→ TASK BRIEF
Provide only the number of lines in the data below that contain the string "widen".

Recorded data
════════════════════

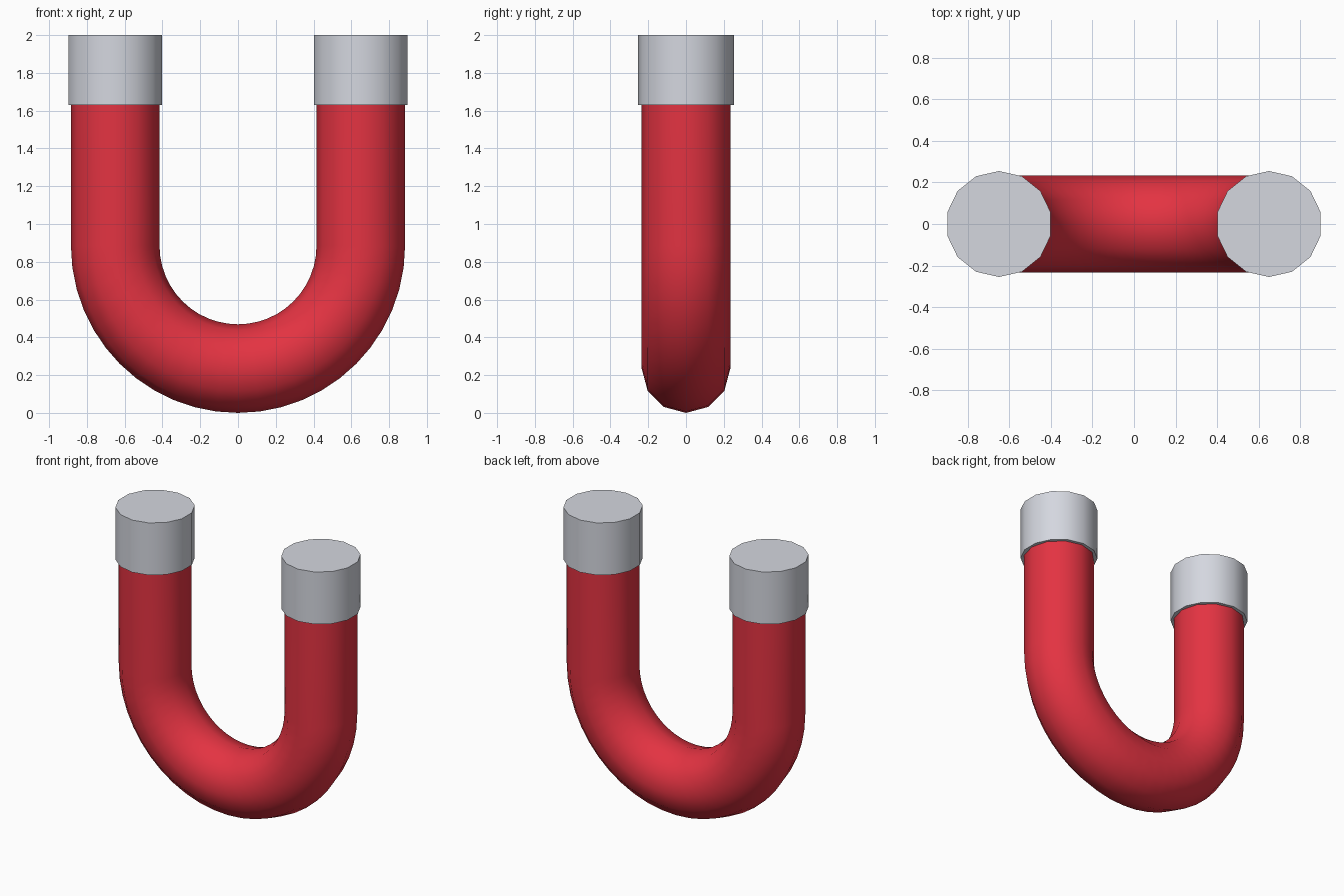
import bpy, bmesh, math
from mathutils import Vector, Matrix

if "Cube" in bpy.data.objects:
    bpy.data.objects.remove(bpy.data.objects["Cube"], do_unlink=True)

BEND = 0.65             # radius of the bend's centre line
TUBE = 0.2345           # tube radius
BEND_Z = BEND + TUBE    # height where the legs become straight
CAP_Z, TOP = 1.63, 2.0


def make_material(name, rgb):
    mat = bpy.data.materials.new(name)
    mat.use_nodes = True
    colour = (*rgb, 1)
    mat.diffuse_color = colour
    mat.node_tree.nodes["Principled BSDF"].inputs["Base Color"].default_value = colour
    return mat


def finish(name, bm, mat, angle):
    bmesh.ops.recalc_face_normals(bm, faces=bm.faces)
    mesh = bpy.data.meshes.new(name)
    bm.to_mesh(mesh)
    bm.free()
    mesh.materials.append(mat)
    obj = bpy.data.objects.new(name, mesh)
    bpy.context.collection.objects.link(obj)
    bpy.ops.object.select_all(action='DESELECT')
    obj.select_set(True)
    bpy.context.view_layer.objects.active = obj
    bpy.ops.object.shade_smooth_by_angle(angle=math.radians(angle))
    return obj


red = make_material("red paint", (0.77, 0.033, 0.054))
steel = make_material("pale steel", (0.66, 0.68, 0.74))

# U-shaped tube: twelve-sided rings swept down one leg, round the bend and up the other
SIDES, STEPS = 12, 24
path = [(Vector((-BEND, 0, CAP_Z + 0.1)), Vector((-1, 0, 0)))]
for i in range(STEPS + 1):
    a = math.pi * (1 + i / STEPS)
    out = Vector((math.cos(a), 0, math.sin(a)))
    path.append((Vector((0, 0, BEND_Z)) + out * BEND, out))
path.append((Vector((BEND, 0, CAP_Z + 0.1)), Vector((1, 0, 0))))

bm = bmesh.new()
rings = []
for centre, out in path:
    ring = []
    for k in range(SIDES):
        t = math.tau * k / SIDES
        ring.append(bm.verts.new(centre + TUBE * (out * math.cos(t) + Vector((0, math.sin(t), 0)))))
    rings.append(ring)
for r0, r1 in zip(rings, rings[1:]):
    for k in range(SIDES):
        n = (k + 1) % SIDES
        bm.faces.new((r0[k], r0[n], r1[n], r1[k]))
bm.faces.new(rings[0])
bm.faces.new(rings[-1])
finish("magnet_body", bm, red, 50)

# Fourteen-sided end caps, with a corner pointing to the front and back
for name, side in (("right_cap", -1), ("left_cap", 1)):
    bm = bmesh.new()
    bmesh.ops.create_cone(bm, cap_ends=True, segments=14, radius1=0.255, radius2=0.255,
                          depth=TOP - CAP_Z)
    first = max(bm.verts, key=lambda v: v.co.y).co
    turn = math.pi / 2 - math.atan2(first.y, first.x)
    bmesh.ops.transform(bm, verts=bm.verts,
                        matrix=Matrix.Translation((side * BEND, 0, (TOP + CAP_Z) / 2))
                        @ Matrix.Rotation(turn, 4, 'Z'))
    finish(name, bm, steel, 30)
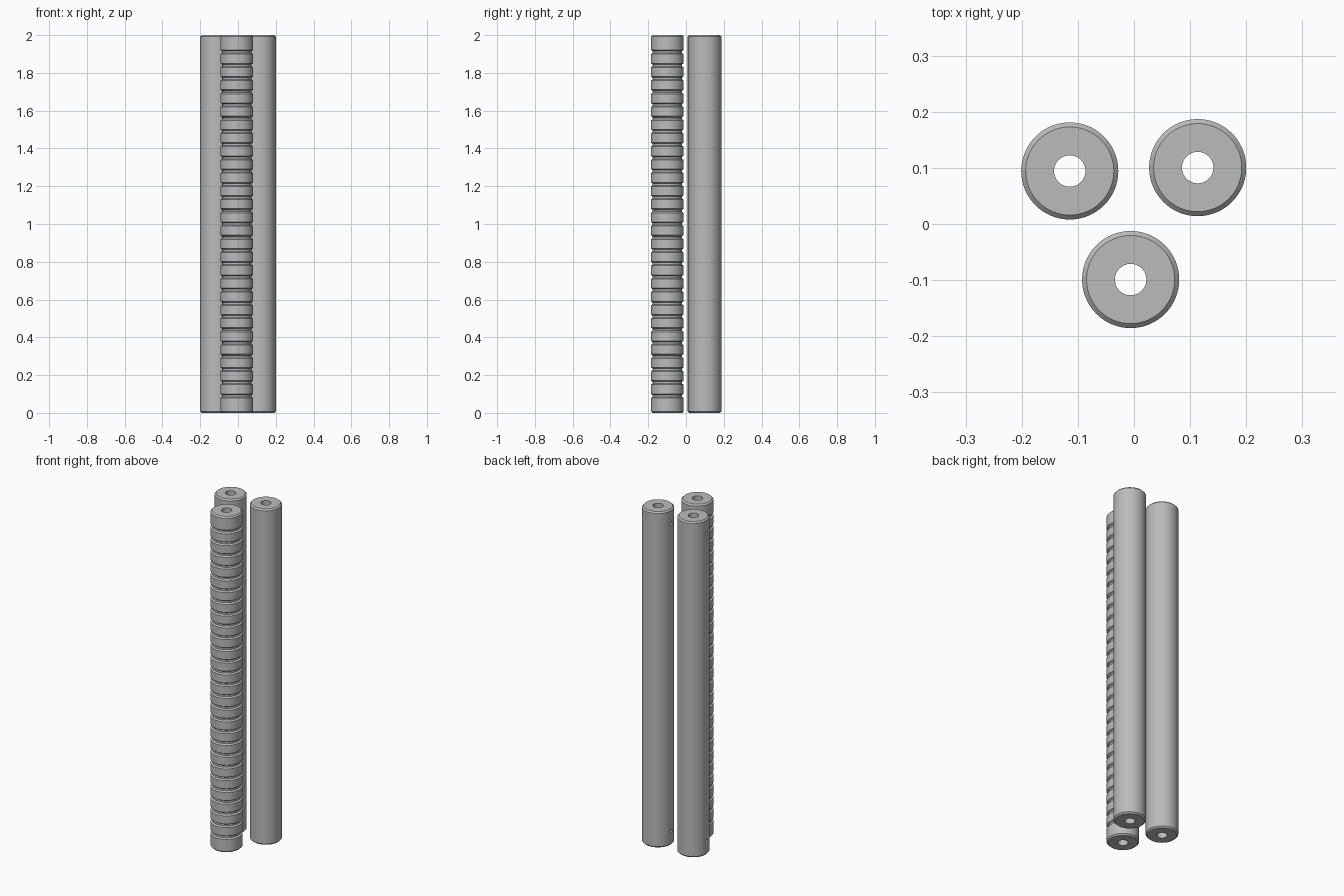
import bpy, bmesh, math
from mathutils import Matrix

if "Cube" in bpy.data.objects:
    bpy.data.objects.remove(bpy.data.objects["Cube"])

LENGTH, RADIUS, BORE, CHAMFER = 2.0, 0.0865, 0.028, 0.008
SEGMENTS = 96

steel = bpy.data.materials.new("steel grey")
steel.diffuse_color = (0.5, 0.5, 0.5, 1.0)
steel.use_nodes = True
steel.node_tree.nodes["Principled BSDF"].inputs["Base Color"].default_value = steel.diffuse_color


def add_object(name, bm):
    mesh = bpy.data.meshes.new(name)
    bm.to_mesh(mesh)
    bm.free()
    mesh.materials.append(steel)
    obj = bpy.data.objects.new(name, mesh)
    bpy.context.collection.objects.link(obj)
    return obj


def lathe(profile):
    """Closed ring of (radius, z) points swept around the z axis."""
    bm = bmesh.new()
    rings = []
    for s in range(SEGMENTS):
        a = 2 * math.pi * s / SEGMENTS
        rings.append([bm.verts.new((r * math.cos(a), r * math.sin(a), z)) for r, z in profile])
    n = len(profile)
    for s in range(SEGMENTS):
        p, q = rings[s], rings[(s + 1) % SEGMENTS]
        for i in range(n):
            j = (i + 1) % n
            bm.faces.new((p[i], q[i], q[j], p[j]))
    bmesh.ops.recalc_face_normals(bm, faces=bm.faces)
    return bm


def make_rod(name, x, y, grooves=()):
    # chamfered outer wall with optional grooves, then the through bore
    profile = [(BORE, 0), (RADIUS - CHAMFER, 0), (RADIUS, CHAMFER)]
    for z in grooves:
        deep = RADIUS - 0.009
        profile += [(RADIUS, z - 0.011), (deep, z - 0.005), (deep, z + 0.005), (RADIUS, z + 0.011)]
    profile += [(RADIUS, LENGTH - CHAMFER), (RADIUS - CHAMFER, LENGTH), (BORE, LENGTH)]
    rod = add_object(name, lathe(profile))
    rod.location = (x, y, 0)

    # small side holes near both ends, reaching into the bore
    bm = bmesh.new()
    for z in (0.085, LENGTH - 0.085):
        turn = Matrix.Translation((-0.06, 0, z)) @ Matrix.Rotation(math.pi / 2, 4, 'Y')
        bmesh.ops.create_cone(bm, cap_ends=True, segments=24, radius1=0.009,
                              radius2=0.009, depth=0.08, matrix=turn)
    cutter = add_object(name + "_hole_cutter", bm)
    cutter.location = rod.location
    cutter.hide_render = True
    cutter.hide_set(True)
    cut = rod.modifiers.new("side holes", 'BOOLEAN')
    cut.operation, cut.solver, cut.object = 'DIFFERENCE', 'EXACT', cutter

    # bake the cut and remove the helper
    bpy.context.view_layer.update()
    bpy.ops.object.select_all(action='DESELECT')
    bpy.context.view_layer.objects.active = rod
    rod.select_set(True)
    bpy.ops.object.modifier_apply(modifier=cut.name)
    bpy.data.objects.remove(cutter)
    bpy.ops.object.shade_smooth_by_angle(angle=math.radians(25))


make_rod("back_left_rod", -0.1145, 0.0945)
make_rod("back_right_rod", 0.1135, 0.1005)
make_rod("front_grooved_rod", -0.006, -0.099, [0.09 + 0.07 * i for i in range(27)])
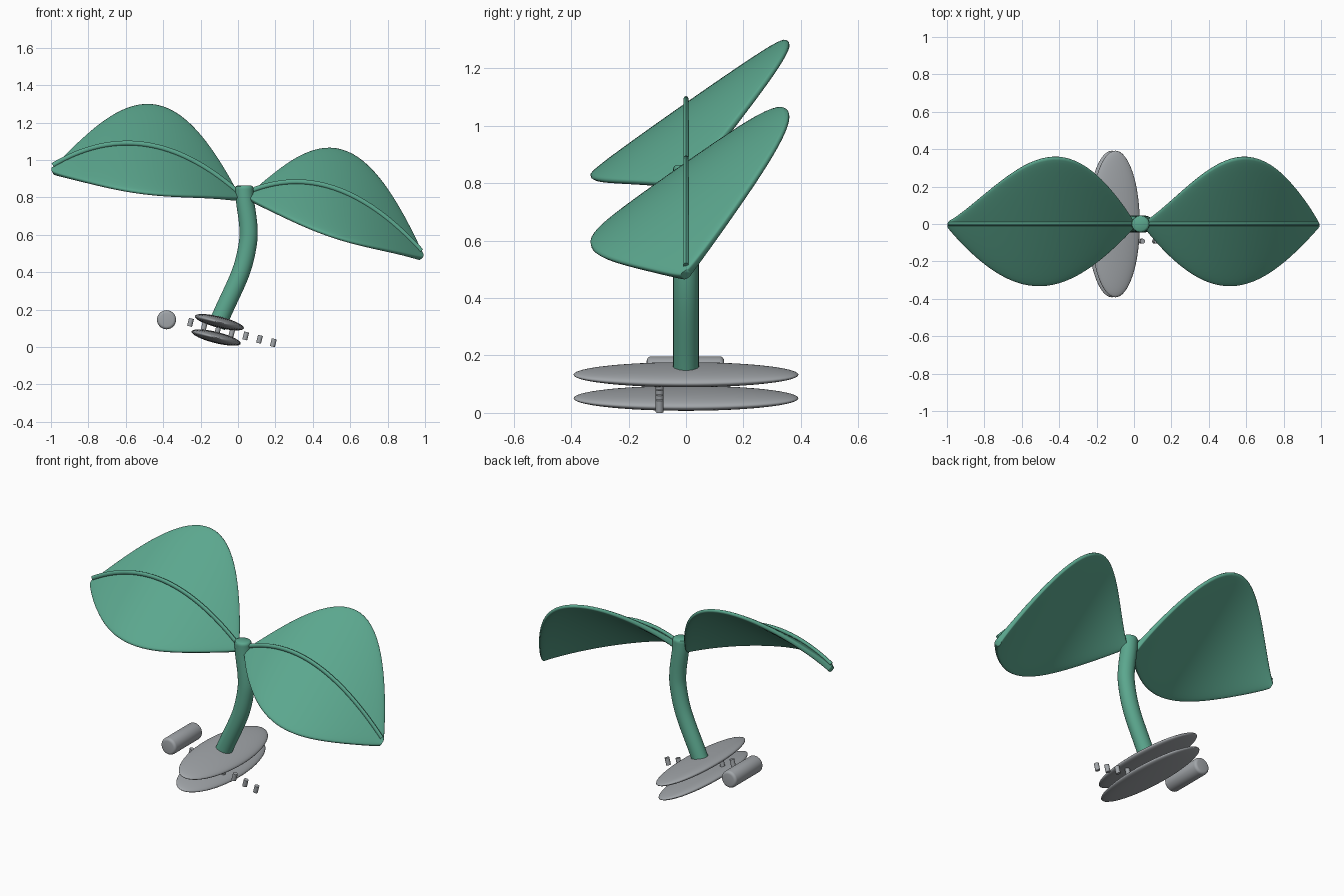
import bpy, bmesh, math
from mathutils import Vector, Matrix

if "Cube" in bpy.data.objects:
    bpy.data.objects.remove(bpy.data.objects["Cube"])

TILT = math.radians(14)
SLOPE = 0.70  # leaves rise towards the back


def material(name, col):
    m = bpy.data.materials.new(name)
    m.diffuse_color = (*col, 1)
    m.use_nodes = True
    m.node_tree.nodes["Principled BSDF"].inputs["Base Color"].default_value = m.diffuse_color
    return m


GREEN = material("leaf green", (0.105, 0.385, 0.27))
GREY = material("metal grey", (0.36, 0.38, 0.40))


def finish(name, bm, mat, angle=40):
    bmesh.ops.recalc_face_normals(bm, faces=bm.faces)
    me = bpy.data.meshes.new(name)
    bm.to_mesh(me)
    bm.free()
    ob = bpy.data.objects.new(name, me)
    bpy.context.collection.objects.link(ob)
    me.materials.append(mat)
    bpy.ops.object.select_all(action='DESELECT')
    ob.select_set(True)
    bpy.context.view_layer.objects.active = ob
    bpy.ops.object.shade_smooth_by_angle(angle=math.radians(angle))
    return ob


def loft(name, rings, mat, angle=40):
    bm = bmesh.new()
    loops = [[bm.verts.new(p) for p in r] for r in rings]
    n = len(loops[0])
    for a, b in zip(loops, loops[1:]):
        for i in range(n):
            bm.faces.new((a[i], a[(i + 1) % n], b[(i + 1) % n], b[i]))
    bm.faces.new(loops[0])
    bm.faces.new(loops[-1])
    return finish(name, bm, mat, angle)


def spow(v, p):
    return math.copysign(abs(v) ** p, v)


def tube(name, pts, radius, mat, n=24, widen=1.0):
    """Round tube along a path lying in the x-z plane."""
    rings = []
    for i, p in enumerate(pts):
        t = (pts[min(i + 1, len(pts) - 1)] - pts[max(i - 1, 0)]).normalized()
        side = Vector((t.z, 0, -t.x)) * widen
        r = radius[i] if isinstance(radius, list) else radius
        rings.append([p + side * r * math.cos(a) + Vector((0, r * math.sin(a), 0))
                      for a in (2 * math.pi * k / n for k in range(n))])
    return loft(name, rings, mat)


def bump(t, power, full):
    return max(0.0, math.sin(math.pi * t ** power)) ** full


def leaf(side, x0, z0, x1, z1, arch):
    """Arched blade between two ends, with a raised midrib."""
    N, M = 48, 48
    rings, rib = [], []
    for i in range(N + 1):
        t = 0.5 - 0.5 * math.cos(math.pi * i / N)  # closer sections at the ends
        x = x0 + (x1 - x0) * t
        z = z0 + (z1 - z0) * t + 4 * arch * t * (1 - t)
        dz = ((z1 - z0) + 4 * arch * (1 - 2 * t)) / (x1 - x0)
        nrm = Vector((-dz, -SLOPE, 1)).normalized()
        back = 0.014 + 0.345 * bump(t, 1.27, 0.9)
        front = 0.014 + 0.317 * bump(t, 0.97, 0.92)
        ring = []
        for k in range(M):
            a = 2 * math.pi * k / M
            c = math.cos(a)
            y = c * (back if c > 0 else front)
            ring.append(Vector((x, y, z + SLOPE * y)) + nrm * 0.018 * spow(math.sin(a), 0.4))
        rings.append(ring)
        rib.append(Vector((x, 0, z + 0.032)))
    loft(side + "_leaf", rings, GREEN, 60)
    tube(side + "_leaf_midrib", rib, 0.01, GREEN, 10, 1.3)


leaf("left", -0.99, 0.94, -0.005, 0.80, 0.182)
leaf("right", 0.06, 0.80, 0.98, 0.482, 0.175)

# curved stem, smoothed through a few points
ctrl = [Vector((x, 0, z)) for x, z in
        ((-0.115, 0.11), (-0.075, 0.2), (0.015, 0.4), (0.052, 0.55), (0.055, 0.65), (0.038, 0.78), (0.034, 0.85))]
path = []
for i in range(len(ctrl) - 1):
    p0, p1, p2 = ctrl[max(i - 1, 0)], ctrl[i], ctrl[i + 1]
    p3 = ctrl[min(i + 2, len(ctrl) - 1)]
    for k in range(6):
        t = k / 6
        path.append(0.5 * (2 * p1 + (p2 - p0) * t + (2 * p0 - 5 * p1 + 4 * p2 - p3) * t * t
                           + (3 * p1 - p0 - 3 * p2 + p3) * t ** 3))
path.append(ctrl[-1])
radii = [0.045] * len(path)
for dz, r in ((0.009, 0.042), (0.014, 0.034)):  # rounded top
    path.append(ctrl[-1] + Vector((0, 0, dz)))
    radii.append(r)
tube("stem", path, radii, GREEN, widen=1.08)

# two tilted oval clip plates
for name, x, z in (("upper_clip_plate", -0.10, 0.133), ("lower_clip_plate", -0.117, 0.051)):
    bm = bmesh.new()
    mat = (Matrix.Translation((x, 0, z)) @ Matrix.Rotation(TILT, 4, 'Y')
           @ Matrix.Diagonal((0.135, 0.392, 0.03, 1)))
    bmesh.ops.create_uvsphere(bm, u_segments=64, v_segments=24, radius=1, matrix=mat)
    finish(name, bm, GREY, 80)


def cylinder(name, matrix, r, depth, bevel, segs):
    bm = bmesh.new()
    bmesh.ops.create_cone(bm, cap_ends=True, segments=segs, radius1=r, radius2=r, depth=depth)
    if bevel:
        rim = [e for e in bm.edges if abs(e.verts[0].co.z - e.verts[1].co.z) < 1e-5]
        bmesh.ops.bevel(bm, geom=rim, offset=bevel, segments=4, profile=0.5, affect='EDGES')
    bmesh.ops.transform(bm, matrix=matrix, verts=bm.verts)
    finish(name, bm, GREY)


# hinge barrel
cylinder("hinge_barrel", Matrix.Translation((-0.382, -0.002, 0.146)) @ Matrix.Rotation(math.pi / 2, 4, 'X'),
         0.051, 0.27, 0.016, 32)

# row of small clip teeth
for i in range(7):
    d = i * 0.0738
    cylinder(f"clip_tooth_{i + 1}", Matrix.Translation((-0.254 + d, -0.092, 0.132 - 0.245 * d))
             @ Matrix.Rotation(TILT, 4, 'Y'), 0.0135, 0.043, 0, 16)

════════════════════

→ TASK RESULT
3